──────── Extracted material

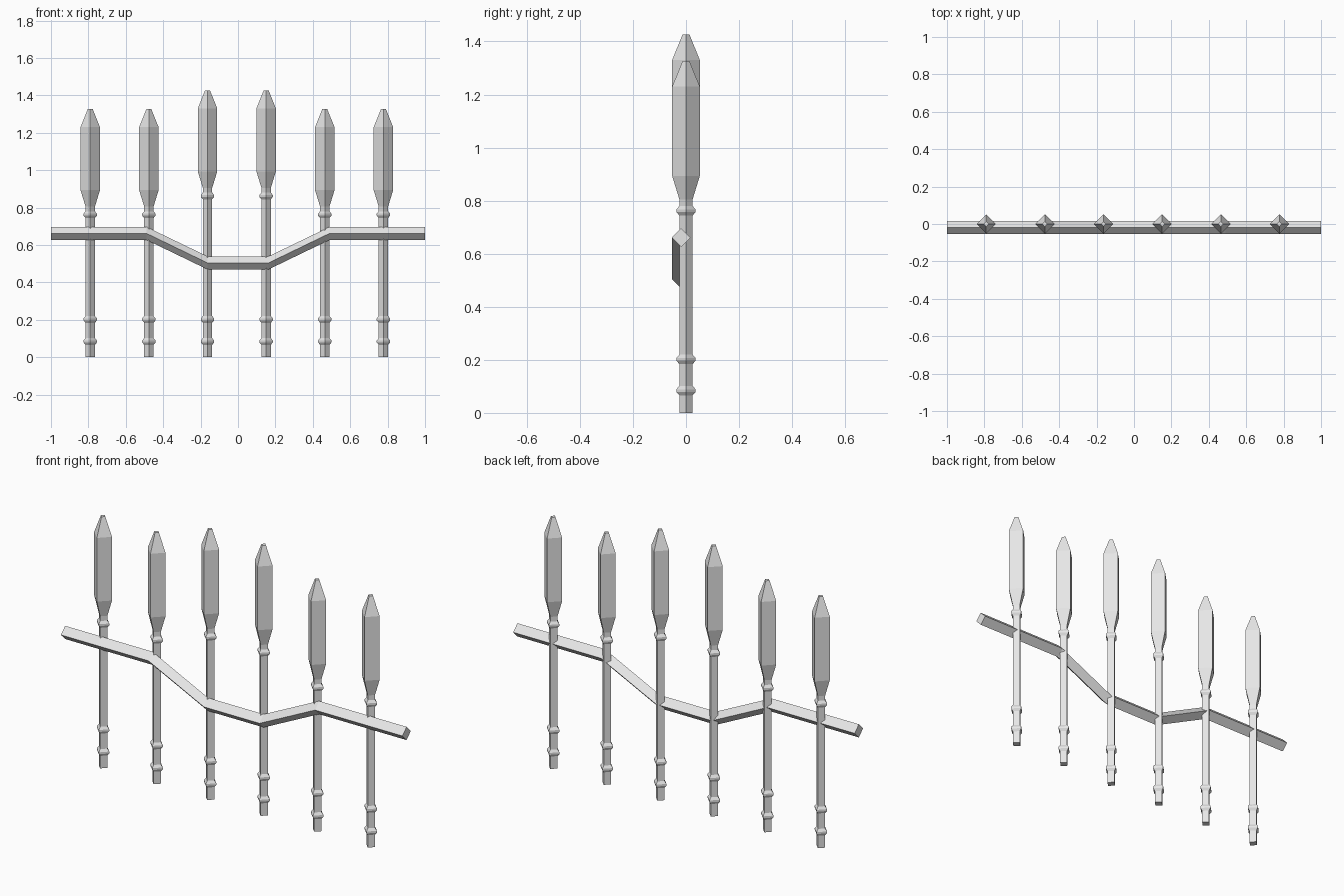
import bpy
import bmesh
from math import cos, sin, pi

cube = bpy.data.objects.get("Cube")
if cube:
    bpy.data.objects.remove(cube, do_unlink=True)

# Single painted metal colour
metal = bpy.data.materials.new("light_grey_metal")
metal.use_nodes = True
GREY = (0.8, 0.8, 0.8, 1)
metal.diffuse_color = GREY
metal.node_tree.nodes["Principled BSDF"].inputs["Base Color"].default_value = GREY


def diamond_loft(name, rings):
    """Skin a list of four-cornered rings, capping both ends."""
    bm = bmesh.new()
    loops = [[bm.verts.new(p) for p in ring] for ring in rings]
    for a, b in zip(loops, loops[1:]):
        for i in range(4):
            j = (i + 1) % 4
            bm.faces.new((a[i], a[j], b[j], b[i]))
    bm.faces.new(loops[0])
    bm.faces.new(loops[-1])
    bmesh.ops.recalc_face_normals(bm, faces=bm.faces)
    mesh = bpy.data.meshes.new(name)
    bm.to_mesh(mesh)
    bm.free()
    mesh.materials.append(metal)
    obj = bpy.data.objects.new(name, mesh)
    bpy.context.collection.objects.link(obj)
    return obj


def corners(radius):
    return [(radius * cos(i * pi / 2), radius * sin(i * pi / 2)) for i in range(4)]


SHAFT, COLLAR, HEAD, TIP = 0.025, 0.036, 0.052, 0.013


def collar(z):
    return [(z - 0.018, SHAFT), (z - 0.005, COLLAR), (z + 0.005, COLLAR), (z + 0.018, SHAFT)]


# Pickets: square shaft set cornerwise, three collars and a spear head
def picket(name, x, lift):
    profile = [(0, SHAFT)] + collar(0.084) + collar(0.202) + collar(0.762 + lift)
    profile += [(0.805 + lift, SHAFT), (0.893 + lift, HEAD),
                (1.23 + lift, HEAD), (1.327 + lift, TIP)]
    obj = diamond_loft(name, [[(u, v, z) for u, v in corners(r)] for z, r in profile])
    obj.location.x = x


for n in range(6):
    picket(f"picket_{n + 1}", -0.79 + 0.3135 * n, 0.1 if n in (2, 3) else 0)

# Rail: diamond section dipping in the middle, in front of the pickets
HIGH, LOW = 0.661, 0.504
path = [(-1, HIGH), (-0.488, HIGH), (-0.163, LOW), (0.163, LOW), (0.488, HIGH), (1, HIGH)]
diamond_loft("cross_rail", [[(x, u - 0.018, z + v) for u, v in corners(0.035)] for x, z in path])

────────────────

What you need to do: Among the lines above, count those that hold the word "faces" and give only the count.

Answer to the exercise: 4